Research shows that these harmful chemical components cause damage to the auditory nuclei or nerves in the central nervous system, which is the pathway to the brain. For this reason, the brain does not receive clear impulses about the sounds around you, resulting in impaired hearing and also the loss of clarity in the following ways:
- Noise detection: As your hearing deteriorates, sounds will have to be louder for you to detect them.
- Speech discrimination dysfunction: You will become unable to distinguish voices from background noises.
- Frequency resolution: It can become impossible to differentiate similar sounds. This not only applies to different noises with similar frequencies but also the sounds representing different letters in speech.
- Sound distortion: Even loud noises will sound distorted, further affecting your ability to identify different sounds.
- Spatial resolution: This is the inability to determine the origin or location of a noise or sound.
- Temporal resolution: The lapses of time between different sounds may become difficult to detect.
The challenges of prevention

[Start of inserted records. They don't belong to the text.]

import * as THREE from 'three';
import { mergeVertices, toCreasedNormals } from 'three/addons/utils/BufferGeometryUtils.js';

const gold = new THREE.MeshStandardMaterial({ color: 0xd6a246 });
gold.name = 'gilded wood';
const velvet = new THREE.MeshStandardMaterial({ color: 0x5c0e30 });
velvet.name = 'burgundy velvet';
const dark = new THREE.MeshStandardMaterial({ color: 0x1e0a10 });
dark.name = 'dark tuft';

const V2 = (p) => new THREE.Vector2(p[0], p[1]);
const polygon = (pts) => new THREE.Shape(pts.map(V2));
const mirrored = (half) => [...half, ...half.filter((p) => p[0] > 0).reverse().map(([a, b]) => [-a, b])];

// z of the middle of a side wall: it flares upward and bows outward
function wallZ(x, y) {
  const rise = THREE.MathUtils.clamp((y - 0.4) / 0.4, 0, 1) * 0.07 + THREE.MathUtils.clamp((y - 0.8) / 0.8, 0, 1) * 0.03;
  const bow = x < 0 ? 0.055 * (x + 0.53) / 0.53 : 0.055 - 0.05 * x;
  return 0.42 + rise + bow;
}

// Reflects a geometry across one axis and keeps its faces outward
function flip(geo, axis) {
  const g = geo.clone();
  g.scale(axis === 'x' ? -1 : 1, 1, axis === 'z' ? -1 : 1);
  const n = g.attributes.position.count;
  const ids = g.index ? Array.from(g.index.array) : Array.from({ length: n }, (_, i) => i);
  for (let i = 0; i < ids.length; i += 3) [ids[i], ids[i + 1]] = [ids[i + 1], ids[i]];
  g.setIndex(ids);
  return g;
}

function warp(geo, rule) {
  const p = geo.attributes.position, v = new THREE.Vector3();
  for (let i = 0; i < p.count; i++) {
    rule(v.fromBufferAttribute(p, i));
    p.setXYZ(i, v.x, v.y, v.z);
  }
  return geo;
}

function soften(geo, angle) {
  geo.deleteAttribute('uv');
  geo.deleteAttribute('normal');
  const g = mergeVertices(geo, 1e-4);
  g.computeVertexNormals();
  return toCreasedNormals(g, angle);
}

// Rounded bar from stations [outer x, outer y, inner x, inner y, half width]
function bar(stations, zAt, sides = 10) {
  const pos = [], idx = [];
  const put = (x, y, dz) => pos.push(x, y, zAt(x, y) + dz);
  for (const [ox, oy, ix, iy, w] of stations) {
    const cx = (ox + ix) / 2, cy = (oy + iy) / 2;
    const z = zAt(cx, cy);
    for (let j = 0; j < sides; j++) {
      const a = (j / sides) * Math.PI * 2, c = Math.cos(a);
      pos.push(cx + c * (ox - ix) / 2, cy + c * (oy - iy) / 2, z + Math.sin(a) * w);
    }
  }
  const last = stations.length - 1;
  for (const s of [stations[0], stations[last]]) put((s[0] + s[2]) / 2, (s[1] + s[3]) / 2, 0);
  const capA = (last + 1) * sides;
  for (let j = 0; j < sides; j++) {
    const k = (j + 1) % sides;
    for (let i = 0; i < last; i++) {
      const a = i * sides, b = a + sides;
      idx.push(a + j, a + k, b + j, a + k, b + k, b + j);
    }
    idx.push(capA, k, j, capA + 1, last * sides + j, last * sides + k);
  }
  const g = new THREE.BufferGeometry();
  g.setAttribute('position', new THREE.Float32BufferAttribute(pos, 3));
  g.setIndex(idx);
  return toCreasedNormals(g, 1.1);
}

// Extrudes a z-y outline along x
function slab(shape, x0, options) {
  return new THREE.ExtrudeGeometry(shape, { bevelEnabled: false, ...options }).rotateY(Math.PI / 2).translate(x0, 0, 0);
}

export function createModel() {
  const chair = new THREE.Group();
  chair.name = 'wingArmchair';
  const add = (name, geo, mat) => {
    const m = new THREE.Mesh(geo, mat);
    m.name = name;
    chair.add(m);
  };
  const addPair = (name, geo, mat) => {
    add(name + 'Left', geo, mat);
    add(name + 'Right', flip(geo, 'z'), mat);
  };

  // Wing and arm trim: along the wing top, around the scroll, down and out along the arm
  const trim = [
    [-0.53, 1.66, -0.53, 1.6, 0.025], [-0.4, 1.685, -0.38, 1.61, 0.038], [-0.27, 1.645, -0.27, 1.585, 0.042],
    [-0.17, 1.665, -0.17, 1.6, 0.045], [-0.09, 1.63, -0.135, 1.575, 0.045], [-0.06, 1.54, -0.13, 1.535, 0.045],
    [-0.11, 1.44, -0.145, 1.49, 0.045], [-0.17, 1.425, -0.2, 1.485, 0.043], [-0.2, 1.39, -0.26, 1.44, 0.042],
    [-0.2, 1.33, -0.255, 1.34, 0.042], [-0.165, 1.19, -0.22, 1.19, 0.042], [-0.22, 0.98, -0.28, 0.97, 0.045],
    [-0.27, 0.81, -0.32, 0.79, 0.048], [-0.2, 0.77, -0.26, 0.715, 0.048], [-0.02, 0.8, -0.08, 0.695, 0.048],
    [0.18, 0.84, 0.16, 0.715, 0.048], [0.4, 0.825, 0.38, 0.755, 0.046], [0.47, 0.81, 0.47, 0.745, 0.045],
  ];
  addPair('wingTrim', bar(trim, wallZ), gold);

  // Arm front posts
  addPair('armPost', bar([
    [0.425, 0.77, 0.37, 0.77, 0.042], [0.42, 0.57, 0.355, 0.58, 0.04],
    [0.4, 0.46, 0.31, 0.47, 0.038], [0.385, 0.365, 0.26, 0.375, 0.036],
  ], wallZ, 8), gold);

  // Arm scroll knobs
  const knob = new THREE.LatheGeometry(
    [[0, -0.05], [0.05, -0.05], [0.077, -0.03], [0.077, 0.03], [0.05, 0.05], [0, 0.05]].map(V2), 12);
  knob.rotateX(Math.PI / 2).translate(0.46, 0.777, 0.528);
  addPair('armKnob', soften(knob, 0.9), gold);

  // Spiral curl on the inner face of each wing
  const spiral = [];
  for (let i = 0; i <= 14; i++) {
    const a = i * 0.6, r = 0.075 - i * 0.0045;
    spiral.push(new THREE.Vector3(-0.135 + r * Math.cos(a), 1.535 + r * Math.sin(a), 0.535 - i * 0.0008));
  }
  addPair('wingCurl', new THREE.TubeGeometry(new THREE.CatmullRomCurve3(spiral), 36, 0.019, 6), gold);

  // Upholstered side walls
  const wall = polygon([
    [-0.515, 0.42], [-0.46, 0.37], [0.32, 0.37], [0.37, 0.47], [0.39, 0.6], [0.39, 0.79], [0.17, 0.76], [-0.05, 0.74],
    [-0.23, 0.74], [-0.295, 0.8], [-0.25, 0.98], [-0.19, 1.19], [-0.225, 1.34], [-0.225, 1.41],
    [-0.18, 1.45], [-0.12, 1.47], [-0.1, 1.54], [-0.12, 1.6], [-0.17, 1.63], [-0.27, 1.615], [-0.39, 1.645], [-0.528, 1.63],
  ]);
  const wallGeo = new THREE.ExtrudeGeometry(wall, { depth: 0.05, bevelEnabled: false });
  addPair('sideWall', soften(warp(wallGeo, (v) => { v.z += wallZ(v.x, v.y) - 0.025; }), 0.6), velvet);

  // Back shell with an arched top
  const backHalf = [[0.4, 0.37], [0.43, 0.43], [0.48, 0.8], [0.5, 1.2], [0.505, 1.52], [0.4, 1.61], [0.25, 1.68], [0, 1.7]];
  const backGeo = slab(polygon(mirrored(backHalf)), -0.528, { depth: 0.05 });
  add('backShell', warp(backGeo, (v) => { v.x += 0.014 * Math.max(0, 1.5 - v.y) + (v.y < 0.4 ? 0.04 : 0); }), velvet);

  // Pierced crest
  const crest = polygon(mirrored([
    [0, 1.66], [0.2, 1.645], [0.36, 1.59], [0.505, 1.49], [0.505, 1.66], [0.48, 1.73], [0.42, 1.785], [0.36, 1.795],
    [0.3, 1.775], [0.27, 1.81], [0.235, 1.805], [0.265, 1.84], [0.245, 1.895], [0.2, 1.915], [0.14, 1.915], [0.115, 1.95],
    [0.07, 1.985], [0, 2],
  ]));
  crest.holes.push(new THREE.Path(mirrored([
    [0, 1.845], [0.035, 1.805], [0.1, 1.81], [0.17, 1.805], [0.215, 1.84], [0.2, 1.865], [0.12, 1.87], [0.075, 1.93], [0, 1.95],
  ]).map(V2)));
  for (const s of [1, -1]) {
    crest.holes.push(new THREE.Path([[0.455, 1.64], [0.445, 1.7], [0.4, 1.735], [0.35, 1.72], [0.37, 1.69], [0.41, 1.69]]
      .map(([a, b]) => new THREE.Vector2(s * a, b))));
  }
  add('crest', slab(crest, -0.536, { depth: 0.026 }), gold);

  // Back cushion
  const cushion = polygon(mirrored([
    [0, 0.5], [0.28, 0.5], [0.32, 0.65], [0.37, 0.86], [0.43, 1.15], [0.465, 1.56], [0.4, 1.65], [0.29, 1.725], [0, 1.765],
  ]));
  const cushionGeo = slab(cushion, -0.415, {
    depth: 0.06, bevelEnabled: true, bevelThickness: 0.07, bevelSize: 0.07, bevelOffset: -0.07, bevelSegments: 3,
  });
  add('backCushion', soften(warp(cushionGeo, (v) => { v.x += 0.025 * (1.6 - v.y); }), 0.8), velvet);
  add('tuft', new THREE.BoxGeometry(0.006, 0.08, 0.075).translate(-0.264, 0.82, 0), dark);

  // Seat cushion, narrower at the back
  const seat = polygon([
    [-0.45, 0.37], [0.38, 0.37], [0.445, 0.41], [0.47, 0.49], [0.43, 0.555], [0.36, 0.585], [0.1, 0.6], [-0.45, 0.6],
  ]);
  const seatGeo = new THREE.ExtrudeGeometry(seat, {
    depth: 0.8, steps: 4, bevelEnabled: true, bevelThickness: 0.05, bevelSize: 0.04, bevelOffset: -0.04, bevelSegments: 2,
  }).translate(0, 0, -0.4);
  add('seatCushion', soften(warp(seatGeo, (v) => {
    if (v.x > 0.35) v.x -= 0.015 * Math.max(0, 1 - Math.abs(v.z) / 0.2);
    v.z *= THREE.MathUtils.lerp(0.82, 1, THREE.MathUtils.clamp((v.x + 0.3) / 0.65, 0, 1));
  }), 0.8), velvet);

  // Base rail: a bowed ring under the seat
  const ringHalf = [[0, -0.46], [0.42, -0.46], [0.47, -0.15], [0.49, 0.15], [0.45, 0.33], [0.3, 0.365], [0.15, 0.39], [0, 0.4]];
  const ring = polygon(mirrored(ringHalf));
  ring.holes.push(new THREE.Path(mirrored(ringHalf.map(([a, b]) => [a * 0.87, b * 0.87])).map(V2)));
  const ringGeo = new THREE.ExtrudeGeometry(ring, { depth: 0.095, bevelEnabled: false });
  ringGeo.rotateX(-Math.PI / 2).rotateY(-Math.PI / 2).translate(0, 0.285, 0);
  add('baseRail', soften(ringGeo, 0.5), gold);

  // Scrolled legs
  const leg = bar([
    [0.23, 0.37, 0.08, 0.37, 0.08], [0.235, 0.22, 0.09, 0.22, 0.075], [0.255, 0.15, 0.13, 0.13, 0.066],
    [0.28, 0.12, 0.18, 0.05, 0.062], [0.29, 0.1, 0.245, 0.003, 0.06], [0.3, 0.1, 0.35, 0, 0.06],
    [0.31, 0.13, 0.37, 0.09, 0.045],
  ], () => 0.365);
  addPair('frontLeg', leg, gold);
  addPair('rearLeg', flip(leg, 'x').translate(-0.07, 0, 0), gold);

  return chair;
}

Impaired hearing can be life-threatening if you work in a noisy environment because you may not hear instructions correctly or at all and you might be unaware of environmental sounds that should serve as warning signals. The fact that different ototoxicants pose hazards at different levels makes prevention challenging. Furthermore, safety data sheets do not identify most of these substances as ototoxicants, leaving many employers unaware of the risks to which they expose their employees.
Sources of ototoxicants
Ototoxicants can enter your body through ingestion, inhalation and absorption by your skin. Certain pharmaceuticals, solvents and pesticides can cause ototoxicity. Some of them, including carbon monoxide, p-xylene, mercury compounds and toluene, are well known. Lesser-known sources include pharmaceuticals such as antineoplastic agents and certain loop diuretics.
Hearing loss is an occupational injury that can develop over time, and you may not even be aware of it until it becomes a severe disability. Although it is a recognized work-related condition, proving that your work environment caused it might be challenging -- especially if only ototoxicants and not noise harmed your hearing.
This is where the skills of an experienced Minnesota workers' compensation attorney can come into play. Your attorney will know how to gather the necessary documented proof of your condition and will work to obtain the maximum benefits to which you are entitled.